Considering how much of the attention lately has been about so-called amateurs who allegedly found a way to get paid for playing football while still on campus, it's only appropriate that we shift gears today with a story on a player who wound up getting paid because a school didn't want him. Meet Daniel Smith, a former Hawaii recruit who, according to settlement documents released late last week, wound up costing the university nearly $200,000 in payments and legal fees after then-new coach Greg McMackin pulled his scholarship offer at the last second:
Smith, a defensive back from Boise, Idaho, said he committed to the Warriors, who offered him a scholarship, told him to refuse other offers and then reneged on their promise, leaving him without a scholarship on national letter of intent day in 2008.
A lawsuit was filed soon after and the parties reached a settlement agreement in 2010, nearly 2 1⁄2 years after the case began, in which UH paid Smith $41,500 "in order to avoid further controversy and the time, expense, risks and costs inherent in litigation," according to documents released by the school under the state's open records law. According to the settlement, "this agreement shall not be construed as an admission of liability."
Under a similar open records request, UH said it has paid $151,764 to outside attorneys to help defend the case. In addition, court documents show UH was assessed $3,486.78 in sanctions by the court.
Smith walked on instead at Portland State, suffered an injury and gave up football following a transfer to Division III Whittier College, aka "Richard Nixon U," in California; he plans to graduate next year before (of course) enrolling in law school. For its part, Hawaii claimed Smith had never received a valid offer and didn't have the grades the previous coaching staff had been led to believe. But the university wound up failing basic math: Because he was set to receive a Western University Exchange scholarship that dropped his out-of-state tab from $28,000 a year to $17,000, Smith's total cost to UH even if he'd stayed for four years would have amounted to $68,000, or roughly one-third of what the university wound up shelling out to keep him off the team. (Considering Smith's scholarship went to someone else, the university didn't
"save" anything except Smith's addition to the roster.)

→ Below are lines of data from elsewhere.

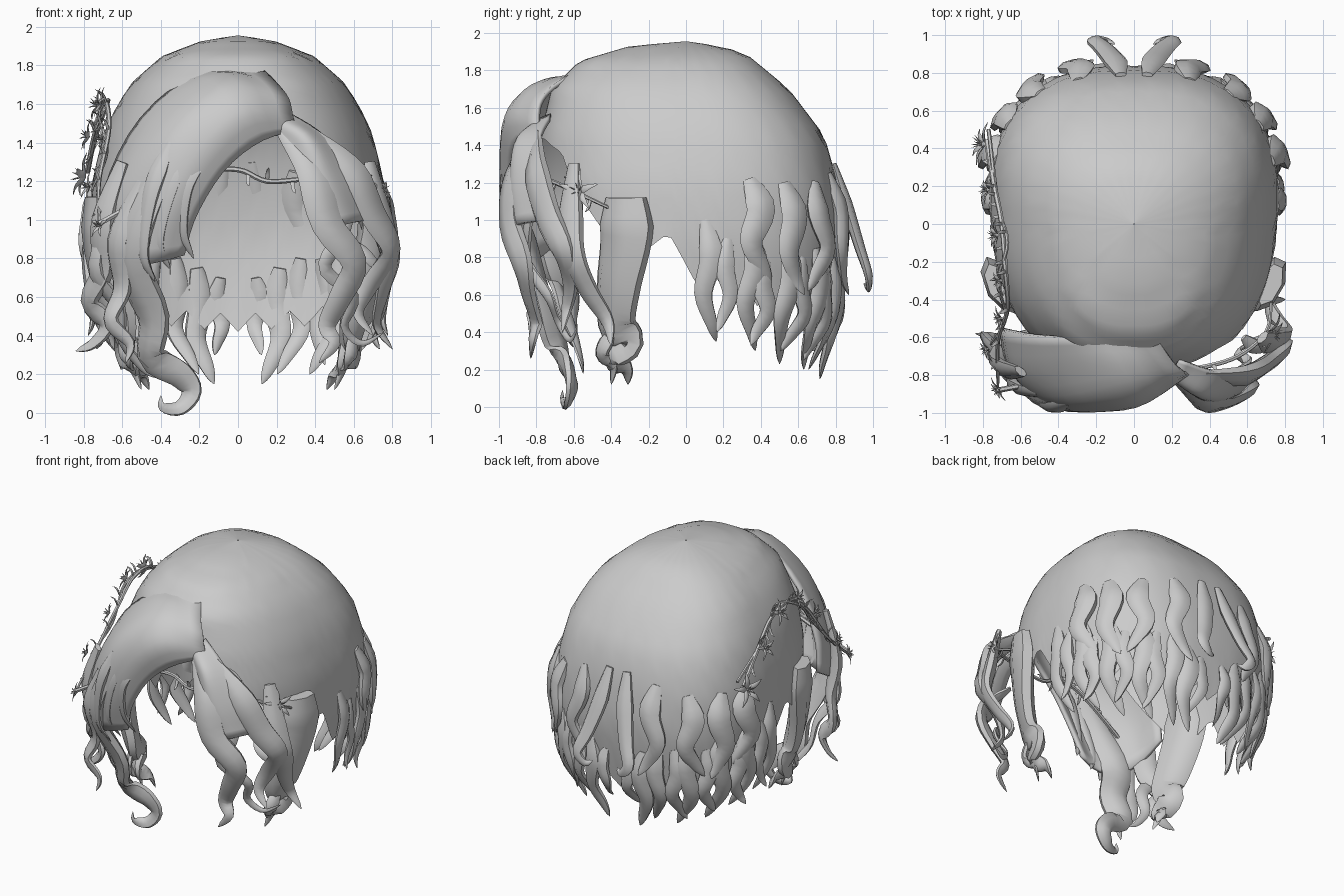
import bpy, bmesh, math
from mathutils import Vector as V

if "Cube" in bpy.data.objects:
    bpy.data.objects.remove(bpy.data.objects["Cube"])

hair_mat = bpy.data.materials.new("hair_grey")
hair_mat.diffuse_color = (0.6, 0.6, 0.6, 1)
hair_mat.use_nodes = True
hair_mat.node_tree.nodes["Principled BSDF"].inputs["Base Color"].default_value = hair_mat.diffuse_color


def finish(bm, name, angle=50):
    bmesh.ops.remove_doubles(bm, verts=bm.verts, dist=0.0005)
    bmesh.ops.recalc_face_normals(bm, faces=bm.faces)
    me = bpy.data.meshes.new(name)
    bm.to_mesh(me)
    bm.free()
    me.materials.append(hair_mat)
    ob = bpy.data.objects.new(name, me)
    bpy.context.collection.objects.link(ob)
    bpy.ops.object.select_all(action='DESELECT')
    ob.select_set(True)
    bpy.context.view_layer.objects.active = ob
    bpy.ops.object.shade_smooth_by_angle(angle=math.radians(angle))
    return ob


def lerp_table(tab, k):
    if k <= tab[0][0]:
        return tab[0][1]
    for (k0, v0), (k1, v1) in zip(tab, tab[1:]):
        if k <= k1:
            return v0 + (v1 - v0) * (k - k0) / (k1 - k0)
    return tab[-1][1]


def spline(pts, n):
    P = [V(p) for p in pts]
    P = [2 * P[0] - P[1]] + P + [2 * P[-1] - P[-2]]
    segs, out = len(P) - 3, []
    for k in range(n + 1):
        u = k / n * segs
        i = min(int(u), segs - 1)
        u -= i
        a, b, c, d = P[i:i + 4]
        out.append(0.5 * (2 * b + (c - a) * u + (2 * a - 5 * b + 4 * c - d) * u * u
                          + (3 * b - a - 3 * c + d) * u ** 3))
    return out


def tube(bm, pts, w, flat=0.5, start=0.4, tip=0.6, n=16, sides=7, normal=None):
    """Tapered strand along a spline, flattened against the head."""
    P, rings = spline(pts, n), []
    for i, p in enumerate(P):
        t = i / n
        T = (P[min(i + 1, n)] - P[max(i - 1, 0)]).normalized()
        N = V(normal) if normal else V((p.x, p.y, 0.15))
        S = T.cross(N).normalized()
        N = S.cross(T)
        r = w / 2 * min(1, start + 3 * t) * max(1 - t, 0.002) ** tip
        rings.append([bm.verts.new(p + S * r * math.cos(a) + N * r * flat * math.sin(a))
                      for a in (2 * math.pi * j / sides for j in range(sides))])
    for a, b in zip(rings, rings[1:]):
        for j in range(sides):
            k = (j + 1) % sides
            bm.faces.new((a[j], a[k], b[k], b[j]))
    bm.faces.new(rings[0])
    bm.faces.new(rings[-1])


def lock(name, pts, w, mirror=False, **kw):
    bm = bmesh.new()
    tube(bm, pts, w, **kw)
    if mirror:
        tube(bm, [(-x, y, z) for x, y, z in pts], w, **kw)
    return finish(bm, name)


def grid(bm, rows):
    vs = [[bm.verts.new(p) for p in r] for r in rows]
    for a, b in zip(vs, vs[1:]):
        for i in range(len(a) - 1):
            bm.faces.new((a[i], a[i + 1], b[i + 1], b[i]))


# Head shape: half widths to the side, back and front by height
SIDE = [(.3, .64), (.5, .7), (.9, .76), (1.2, .75), (1.45, .69), (1.6, .62), (1.72, .54),
        (1.85, .39), (1.93, .18), (1.955, 0.004)]
BACK = [(.3, .72), (.5, .79), (.9, .84), (1.2, .81), (1.45, .74), (1.7, .55), (1.89, .32),
        (1.93, .18), (1.955, 0.004)]
FRONT = [(.5, .7), (1.2, .8), (1.45, .78), (1.7, .72), (1.85, .57), (1.93, .3), (1.955, 0.004)]
HEM = [(0, 1.45), (20, 1.43), (35, 1.36), (48, 1.1), (58, .92), (75, .85), (83, .93), (95, .64),
       (110, .58), (130, .5), (160, .44), (180, .42)]


def head(phi, z, out=0.0):
    s, c = math.sin(math.radians(phi)), math.cos(math.radians(phi))
    a, b = lerp_table(SIDE, z), lerp_table(FRONT if c > 0 else BACK, z)
    r = (abs(s / a) ** 2.5 + abs(c / b) ** 2.5) ** -0.4 + out
    return V((r * s * (1 - 0.1 * r * c), -r * c, z))


# Cap of hair with a face opening and a jagged hem
bm, rows = bmesh.new(), []
for k in range(17):
    row = []
    for i in range(121):
        phi = -180 + i * 3
        hem = lerp_table(HEM, abs(phi))
        if abs(phi) > 95:
            hem += (0, .05, .1, .05)[i % 4] * 0.9
        row.append(head(phi, 1.955 - (1.955 - hem) * (k / 16) ** 1.7))
    rows.append(row)
grid(bm, rows)
finish(bm, "hair_cap")

# Fringe sweeps, lofted through guide curves
def sheet(name, guides):
    bm = bmesh.new()
    long = [spline(g, 14) for g in guides]
    cross = [spline([g[i] for g in long], 14) for i in range(15)]
    grid(bm, cross)
    ob = finish(bm, name)
    m = ob.modifiers.new("thickness", 'SOLIDIFY')
    m.thickness, m.offset = 0.025, 0


sheet("left_fringe", [
    [(.30, -.78, 1.47), (.1, -.90, 1.40), (-.08, -.93, 1.25), (-.22, -.92, 1.02), (-.28, -.88, .82)],
    [(.28, -.79, 1.53), (.03, -.95, 1.55), (-.2, -.985, 1.33), (-.36, -.97, 1.05), (-.43, -.9, .78)],
    [(.26, -.78, 1.62), (-.04, -.87, 1.68), (-.33, -.94, 1.45), (-.5, -.92, 1.1), (-.56, -.84, .76)],
    [(.2, -.72, 1.70), (-.12, -.73, 1.74), (-.43, -.77, 1.5), (-.62, -.78, 1.15), (-.67, -.72, .85)],
    [(.12, -.6, 1.78), (-.22, -.6, 1.74), (-.5, -.59, 1.52), (-.67, -.56, 1.2), (-.7, -.55, .95)]])
sheet("right_fringe", [
    [(.18, -.8, 1.47), (.29, -.88, 1.36), (.36, -.93, 1.15), (.46, -.92, .95)],
    [(.2, -.8, 1.52), (.36, -.9, 1.42), (.47, -.92, 1.2), (.57, -.88, .98)],
    [(.24, -.72, 1.56), (.44, -.78, 1.43), (.6, -.78, 1.22), (.68, -.74, 1.0)]])

# Front strands, left side
lock("left_front_curl", [(-.3, -.93, 1.4), (-.46, -.93, 1.1), (-.55, -.85, .8), (-.44, -.75, .5),
     (-.45, -.68, .3), (-.3, -.63, .2), (-.24, -.61, .11), (-.3, -.63, .025), (-.39, -.66, .03),
     (-.4, -.66, .09)], .26, n=36, tip=.75)
for i, p in enumerate([(-.17, 1.36, -.27, .8), (-.25, 1.4, -.39, .74), (-.35, 1.4, -.47, .68)]):
    x0, z0, x1, z1 = p
    lock("left_fringe_strand_%d" % i, [(x0, -.95, z0), (x0 - .1, -.97, (z0 + z1) / 2 + .1),
         (x1 - .02, -.93, z1 + .15), (x1 + .04, -.87, z1)], .12)
lock("left_outer_strand", [(-.6, -.78, 1.3), (-.7, -.76, 1.0), (-.7, -.7, .75), (-.77, -.62, .58),
     (-.68, -.62, .46), (-.75, -.6, .36), (-.84, -.58, .32)], .2, n=24)
lock("left_mid_strand", [(-.5, -.9, 1.2), (-.62, -.86, .9), (-.6, -.8, .65), (-.66, -.82, .48),
     (-.56, -.82, .36), (-.58, -.83, .26)], .16, n=24)
lock("left_loose_strand", [(-.66, -.75, 1.05), (-.74, -.72, .75), (-.62, -.66, .55),
     (-.6, -.6, .38), (-.5, -.56, .24), (-.42, -.55, .18)], .12, n=22)

# Front strands, right side
lock("right_front_strand", [(.24, -.82, 1.46), (.38, -.92, 1.25), (.46, -.94, .98), (.6, -.88, .78),
     (.53, -.84, .6), (.46, -.8, .45), (.5, -.82, .36), (.42, -.83, .26)], .22, n=28)
lock("right_outer_strand", [(.36, -.8, 1.45), (.58, -.8, 1.25), (.7, -.74, 1.02), (.79, -.66, .84),
     (.68, -.62, .66), (.62, -.64, .52), (.7, -.66, .4)], .22, n=28)
lock("right_thin_curl", [(.6, -.82, 1.1), (.54, -.85, .92), (.45, -.84, .75), (.6, -.74, .6),
     (.55, -.68, .45), (.64, -.62, .36), (.76, -.58, .42)], .1, n=26)
lock("right_side_strand", [(.68, -.6, 1.3), (.74, -.62, 1.0), (.79, -.6, .8), (.75, -.52, .62),
     (.72, -.42, .46), (.8, -.4, .33)], .2, n=22)
lock("right_flick", [(.58, -.6, .9), (.66, -.66, .82), (.74, -.62, .74), (.8, -.56, .7)], .1)

# Heavy locks in front of the ears, ending in a curl
lock("ear_lock", [(.72, -.32, 1.12), (.71, -.32, .9), (.66, -.36, .65), (.6, -.37, .45),
     (.58, -.31, .34), (.56, -.39, .26), (.5, -.32, .2), (.46, -.31, .12)],
     .34, mirror=True, n=30, start=.7, tip=.7)
lock("ear_tail", [(.6, -.38, .42), (.58, -.45, .29), (.54, -.39, .22), (.5, -.4, .12)], .11, mirror=True)

# Upper row of locks lifting off the back
def head_lock(name, phi, z0, z1, w, flick, sway, **kw):
    d = z0 - z1
    f = [(0, -.01, 0), (.3, .025, .4), (.6, .04, -.2), (.85, .35 * flick + .02, .6), (1, flick, 1.2)]
    pts = [tuple(head(phi + sway * s, z0 - d * t, o)) for t, o, s in f]
    lock(name, pts, w, mirror=True, **kw)


for i, (phi, z0, z1, w, fl, sw) in enumerate([
        (116, 1.22, .66, .2, .02, 7), (130, 1.2, .6, .2, .07, 5), (146, 1.2, .62, .19, .05, -6),
        (160, 1.25, .6, .18, .08, 6)]):
    head_lock("upper_back_lock_%d" % i, phi, z0, z1, w, fl, sw)
lock("back_curl", [(.07, .79, 1.3), (.1, .86, 1.08), (.16, .93, .85), (.21, .975, .71),
     (.15, .975, .64), (.1, .95, .66)], .15, mirror=True)

# Lower row of locks hanging below the hem
for i, (phi, z0, z1, w, fl, sw) in enumerate([
        (98, 1.0, .35, .15, .0, 5), (107, .9, .4, .13, .1, -4), (115, .95, .3, .16, .0, 6),
        (122, .8, .33, .15, .1, -5), (130, .9, .23, .17, -.03, 5), (138, .8, .3, .15, .04, -5),
        (145, .85, .2, .17, -.02, 5), (152, .8, .25, .15, .02, -5), (159, .8, .2, .15, -.05, 4),
        (166, .75, .15, .17, .0, 4), (174, .7, .3, .13, -.04, -3)]):
    head_lock("lower_back_lock_%d" % i, phi, z0, z1, w, fl, sw)

# Vines with twigs
def vine(name, pts, w=.03):
    bm = bmesh.new()
    tube(bm, pts, w, flat=1, start=1, tip=.15, n=40, sides=6)
    P = spline(pts, 12)
    for i, p in enumerate(P[1:-1]):
        out = V((p.x, p.y, 0)).normalized()
        up = V((0, 0, 1 if i % 2 else -1))
        tube(bm, [p, p + out * .02 + up * .05, p + out * .05 + up * .07], .03, n=6, sides=5)
    finish(bm, name)


vine("left_vine", [(-.78, .44, 1.25), (-.74, .2, 1.45), (-.70, 0, 1.57), (-.68, -.25, 1.6),
     (-.67, -.45, 1.46), (-.72, -.62, 1.2), (-.72, -.86, .98)])
vine("left_vine_twist", [(-.77, .5, 1.3), (-.72, .1, 1.48), (-.67, -.1, 1.62), (-.72, -.3, 1.55),
     (-.68, -.5, 1.35), (-.76, -.64, 1.15)], .022)
vine("brow_vine", [(-.72, -.88, .98), (-.5, -.84, 1.1), (-.2, -.8, 1.24), (0, -.78, 1.26),
     (.15, -.78, 1.2), (.35, -.76, 1.21), (.55, -.7, 1.2), (.7, -.57, 1.14), (.73, -.38, 1.05)])

# Star flowers with pointed petals and thin stamens
def flower(name, c, size):
    bm = bmesh.new()
    c = V(c)
    N = V((c.x, c.y * .5, .2)).normalized()
    A = N.cross(V((0, 0, 1))).normalized()
    B = A.cross(N)
    for k in range(5):
        a = 2 * math.pi * k / 5 + .3
        d = A * math.cos(a) + B * math.sin(a)
        tube(bm, [c, c + d * size * .5 + N * size * .22, c + d * size + N * size * .18],
             size * .42, flat=.35, start=.25, tip=.7, n=8, sides=6, normal=N)
        tube(bm, [c, c + d * size * .12 + N * size * .3, c + d * size * .3 + N * size * .55],
             .012, flat=1, start=1, n=4, sides=4, normal=A + B * .3)
    finish(bm, name, 40)


for i, (x, y, z, s) in enumerate([
        (-.79, .42, 1.22, .13), (-.77, .18, 1.43, .09), (-.72, -.06, 1.59, .1), (-.7, -.3, 1.6, .09),
        (-.7, -.5, 1.42, .08), (-.77, -.66, 1.17, .08), (-.71, -.87, .97, .08), (.72, -.57, 1.15, .12)]):
    flower("flower_%d" % i, (x, y, z), s)
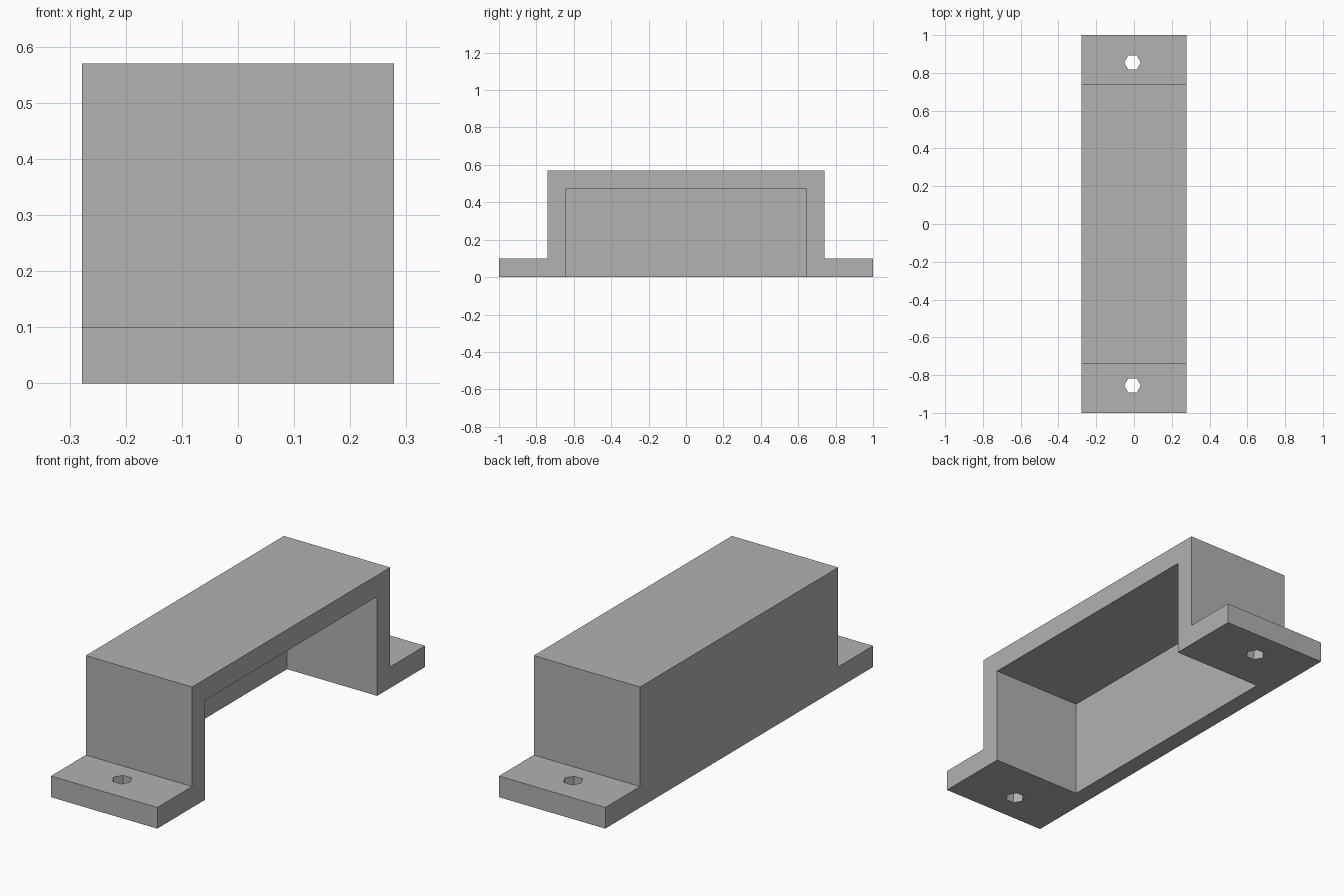
import bpy
import bmesh
from math import pi
from mathutils import Matrix, Vector

cube = bpy.data.objects.get("Cube")
if cube:
    bpy.data.objects.remove(cube, do_unlink=True)

HALF_W, HALF_L, BODY_L = 0.278, 1.0, 0.74
HEIGHT, FLANGE_T = 0.57, 0.10
CAVITY_L, CAVITY_H, CAVITY_BACK = 0.643, 0.47, -0.194

grey = bpy.data.materials.new("light_grey")
grey.use_nodes = True
grey.diffuse_color = (0.445, 0.445, 0.445, 1)
grey.node_tree.nodes["Principled BSDF"].inputs["Base Color"].default_value = grey.diffuse_color


def make_object(name, bm):
    bmesh.ops.recalc_face_normals(bm, faces=bm.faces)
    mesh = bpy.data.meshes.new(name)
    bm.to_mesh(mesh)
    bm.free()
    mesh.materials.append(grey)
    obj = bpy.data.objects.new(name, mesh)
    bpy.context.collection.objects.link(obj)
    return obj


def cut(target, cutter):
    mod = target.modifiers.new(cutter.name, 'BOOLEAN')
    mod.operation = 'DIFFERENCE'
    mod.solver = 'EXACT'
    mod.object = cutter
    cutter.hide_render = True
    cutter.hide_set(True)


# Stepped housing: half profile mirrored, then extruded across the width
half = [(HALF_L, 0), (HALF_L, FLANGE_T), (BODY_L, FLANGE_T), (BODY_L, HEIGHT)]
profile = half + [(-y, z) for y, z in reversed(half)]
bm = bmesh.new()
face = bm.faces.new([bm.verts.new((-HALF_W, y, z)) for y, z in profile])
side = bmesh.ops.extrude_face_region(bm, geom=[face])["geom"]
bmesh.ops.translate(bm, vec=(2 * HALF_W, 0, 0),
                    verts=[v for v in side if isinstance(v, bmesh.types.BMVert)])
housing = make_object("bracket_housing", bm)

# Cavity open below and on one long side
low = Vector((CAVITY_BACK, -CAVITY_L, -0.1))
high = Vector((HALF_W + 0.1, CAVITY_L, CAVITY_H))
bm = bmesh.new()
bmesh.ops.create_cube(bm, size=1, matrix=Matrix.Translation((low + high) / 2)
                      @ Matrix.Diagonal((*(high - low), 1)))
cut(housing, make_object("cavity_cutter", bm))

# Hexagonal screw hole in each flange
for end, y in (("front", -0.855), ("back", 0.855)):
    bm = bmesh.new()
    bmesh.ops.create_cone(bm, cap_ends=True, segments=6, radius1=0.044, radius2=0.044,
                          depth=0.4, matrix=Matrix.Translation((-0.008, y, FLANGE_T / 2))
                          @ Matrix.Rotation(pi / 2, 4, 'Z'))
    cut(housing, make_object(end + "_screw_hole_cutter", bm))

That's no chump change for an athletic department that continues to operate on a massive deficit. This is the program, you may recall, that was once blasted by its star quarterback at the height of its on-field success in 2007 for apparently lacking the funds to keep soap in the showers. The following January, off the best season in school history, UH lost head coach June Jones — a former UH quarterback — to a program that had just finished 1-11, because SMU could afford to pay him more than Hawaii could hope to match. Not that $200,000 would put the Warriors back in the black, but when you're pinching pennies on basic hygiene, every little bit helps.